The problem. Output exactly the lines below, starting with the line that has "for end, x in" and going on through the line that has "0), (0, 0), DARK)", both included, and no other lines.

Items listed in a dataset.

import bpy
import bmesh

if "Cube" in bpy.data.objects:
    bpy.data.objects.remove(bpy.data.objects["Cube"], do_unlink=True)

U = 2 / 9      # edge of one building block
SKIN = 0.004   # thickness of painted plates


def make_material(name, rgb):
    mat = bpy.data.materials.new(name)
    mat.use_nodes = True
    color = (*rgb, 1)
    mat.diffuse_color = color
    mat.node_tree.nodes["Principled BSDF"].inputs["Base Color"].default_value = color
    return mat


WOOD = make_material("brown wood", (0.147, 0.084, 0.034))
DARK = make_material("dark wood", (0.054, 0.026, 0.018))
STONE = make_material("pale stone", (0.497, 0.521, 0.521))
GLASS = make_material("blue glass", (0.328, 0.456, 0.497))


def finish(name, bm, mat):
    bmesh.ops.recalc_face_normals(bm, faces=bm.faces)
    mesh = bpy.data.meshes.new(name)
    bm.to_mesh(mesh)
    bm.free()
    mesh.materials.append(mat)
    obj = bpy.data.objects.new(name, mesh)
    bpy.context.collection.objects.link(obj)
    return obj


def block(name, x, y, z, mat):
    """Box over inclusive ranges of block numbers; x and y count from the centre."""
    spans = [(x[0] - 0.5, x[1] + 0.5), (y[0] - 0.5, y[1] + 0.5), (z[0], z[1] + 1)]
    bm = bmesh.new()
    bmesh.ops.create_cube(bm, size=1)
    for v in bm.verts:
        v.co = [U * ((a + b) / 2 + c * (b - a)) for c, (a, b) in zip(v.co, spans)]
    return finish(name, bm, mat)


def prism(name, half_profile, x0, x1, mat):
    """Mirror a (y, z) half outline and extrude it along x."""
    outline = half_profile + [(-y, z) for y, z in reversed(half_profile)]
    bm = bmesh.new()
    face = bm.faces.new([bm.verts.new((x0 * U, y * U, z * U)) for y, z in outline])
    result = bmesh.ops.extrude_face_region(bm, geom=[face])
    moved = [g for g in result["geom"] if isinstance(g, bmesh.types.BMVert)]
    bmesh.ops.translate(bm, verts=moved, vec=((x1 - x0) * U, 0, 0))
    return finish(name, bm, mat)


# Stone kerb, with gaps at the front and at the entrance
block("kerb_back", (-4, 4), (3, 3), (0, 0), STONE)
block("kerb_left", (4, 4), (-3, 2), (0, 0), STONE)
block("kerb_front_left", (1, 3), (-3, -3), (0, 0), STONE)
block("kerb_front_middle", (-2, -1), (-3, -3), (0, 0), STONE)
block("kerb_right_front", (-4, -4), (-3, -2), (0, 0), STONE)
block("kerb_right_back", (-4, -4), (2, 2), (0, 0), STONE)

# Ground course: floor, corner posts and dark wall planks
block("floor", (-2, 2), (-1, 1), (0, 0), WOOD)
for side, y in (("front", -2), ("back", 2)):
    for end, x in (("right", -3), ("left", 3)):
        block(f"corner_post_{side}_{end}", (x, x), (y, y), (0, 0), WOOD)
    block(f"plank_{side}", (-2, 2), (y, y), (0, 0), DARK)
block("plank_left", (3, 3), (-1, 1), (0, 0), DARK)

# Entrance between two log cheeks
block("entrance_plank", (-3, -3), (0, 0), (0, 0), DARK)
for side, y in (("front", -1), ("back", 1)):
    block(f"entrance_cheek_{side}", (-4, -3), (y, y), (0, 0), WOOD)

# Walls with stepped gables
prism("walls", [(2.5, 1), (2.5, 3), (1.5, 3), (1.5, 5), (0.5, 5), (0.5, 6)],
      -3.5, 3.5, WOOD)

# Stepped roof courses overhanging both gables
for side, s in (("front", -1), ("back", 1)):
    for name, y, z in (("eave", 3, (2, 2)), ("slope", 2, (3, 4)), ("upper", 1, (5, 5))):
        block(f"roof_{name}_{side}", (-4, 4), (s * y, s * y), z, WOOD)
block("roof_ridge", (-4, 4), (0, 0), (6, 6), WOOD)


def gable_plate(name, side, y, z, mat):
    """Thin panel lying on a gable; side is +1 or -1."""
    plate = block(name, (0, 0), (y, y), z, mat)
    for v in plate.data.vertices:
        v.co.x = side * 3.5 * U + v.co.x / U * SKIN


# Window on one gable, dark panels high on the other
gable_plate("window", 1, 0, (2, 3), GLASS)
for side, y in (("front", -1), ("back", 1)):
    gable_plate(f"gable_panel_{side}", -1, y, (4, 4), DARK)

Exercise answer.
    for end, x in (("right", -3), ("left", 3)):
        block(f"corner_post_{side}_{end}", (x, x), (y, y), (0, 0), WOOD)
    block(f"plank_{side}", (-2, 2), (y, y), (0, 0), DARK)
block("plank_left", (3, 3), (-1, 1), (0, 0), DARK)

# Entrance between two log cheeks
block("entrance_plank", (-3, -3), (0, 0), (0, 0), DARK)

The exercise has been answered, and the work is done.